Restate the opening lines of the material below word for word, stopping after the line that contains "Base and deck".

*** Available records ***

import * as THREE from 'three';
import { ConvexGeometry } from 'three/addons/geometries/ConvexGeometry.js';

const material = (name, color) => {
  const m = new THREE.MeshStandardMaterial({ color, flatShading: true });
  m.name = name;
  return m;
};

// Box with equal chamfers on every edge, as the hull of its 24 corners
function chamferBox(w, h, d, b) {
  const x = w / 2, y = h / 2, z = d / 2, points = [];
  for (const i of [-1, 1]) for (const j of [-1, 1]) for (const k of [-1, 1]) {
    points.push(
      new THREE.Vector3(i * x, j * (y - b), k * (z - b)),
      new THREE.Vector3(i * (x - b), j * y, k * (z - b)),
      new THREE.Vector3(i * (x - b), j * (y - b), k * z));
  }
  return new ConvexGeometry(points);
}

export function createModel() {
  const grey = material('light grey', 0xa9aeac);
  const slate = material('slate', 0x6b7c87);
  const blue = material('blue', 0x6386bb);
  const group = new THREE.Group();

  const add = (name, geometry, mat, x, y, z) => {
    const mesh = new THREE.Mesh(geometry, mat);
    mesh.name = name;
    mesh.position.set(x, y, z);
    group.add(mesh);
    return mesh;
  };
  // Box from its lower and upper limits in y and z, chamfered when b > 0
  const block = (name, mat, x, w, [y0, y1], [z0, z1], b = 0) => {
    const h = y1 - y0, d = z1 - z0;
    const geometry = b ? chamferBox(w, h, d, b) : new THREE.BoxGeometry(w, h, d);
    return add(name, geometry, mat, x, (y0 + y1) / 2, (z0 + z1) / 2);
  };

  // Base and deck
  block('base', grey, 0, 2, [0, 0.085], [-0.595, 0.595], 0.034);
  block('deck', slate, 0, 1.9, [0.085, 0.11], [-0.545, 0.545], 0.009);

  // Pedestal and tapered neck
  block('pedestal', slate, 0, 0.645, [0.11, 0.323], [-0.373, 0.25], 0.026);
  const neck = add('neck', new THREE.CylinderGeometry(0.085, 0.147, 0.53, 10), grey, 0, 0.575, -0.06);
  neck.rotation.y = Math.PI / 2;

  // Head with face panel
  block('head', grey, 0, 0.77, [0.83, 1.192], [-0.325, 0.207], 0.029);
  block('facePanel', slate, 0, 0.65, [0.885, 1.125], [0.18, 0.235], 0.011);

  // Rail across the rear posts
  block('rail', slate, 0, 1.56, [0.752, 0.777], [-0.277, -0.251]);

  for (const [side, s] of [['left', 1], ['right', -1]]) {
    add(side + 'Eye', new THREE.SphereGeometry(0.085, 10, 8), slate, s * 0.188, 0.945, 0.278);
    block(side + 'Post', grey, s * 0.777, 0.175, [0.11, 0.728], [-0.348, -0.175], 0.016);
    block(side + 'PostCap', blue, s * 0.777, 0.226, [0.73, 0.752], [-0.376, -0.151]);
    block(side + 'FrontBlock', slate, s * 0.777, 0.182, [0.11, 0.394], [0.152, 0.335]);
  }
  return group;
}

*** End of Available records ***

*Expected answer*:
import * as THREE from 'three';
import { ConvexGeometry } from 'three/addons/geometries/ConvexGeometry.js';

const material = (name, color) => {
  const m = new THREE.MeshStandardMaterial({ color, flatShading: true });
  m.name = name;
  return m;
};

// Box with equal chamfers on every edge, as the hull of its 24 corners
function chamferBox(w, h, d, b) {
  const x = w / 2, y = h / 2, z = d / 2, points = [];
  for (const i of [-1, 1]) for (const j of [-1, 1]) for (const k of [-1, 1]) {
    points.push(
      new THREE.Vector3(i * x, j * (y - b), k * (z - b)),
      new THREE.Vector3(i * (x - b), j * y, k * (z - b)),
      new THREE.Vector3(i * (x - b), j * (y - b), k * z));
  }
  return new ConvexGeometry(points);
}

export function createModel() {
  const grey = material('light grey', 0xa9aeac);
  const slate = material('slate', 0x6b7c87);
  const blue = material('blue', 0x6386bb);
  const group = new THREE.Group();

  const add = (name, geometry, mat, x, y, z) => {
    const mesh = new THREE.Mesh(geometry, mat);
    mesh.name = name;
    mesh.position.set(x, y, z);
    group.add(mesh);
    return mesh;
  };
  // Box from its lower and upper limits in y and z, chamfered when b > 0
  const block = (name, mat, x, w, [y0, y1], [z0, z1], b = 0) => {
    const h = y1 - y0, d = z1 - z0;
    const geometry = b ? chamferBox(w, h, d, b) : new THREE.BoxGeometry(w, h, d);
    return add(name, geometry, mat, x, (y0 + y1) / 2, (z0 + z1) / 2);
  };

  // Base and deck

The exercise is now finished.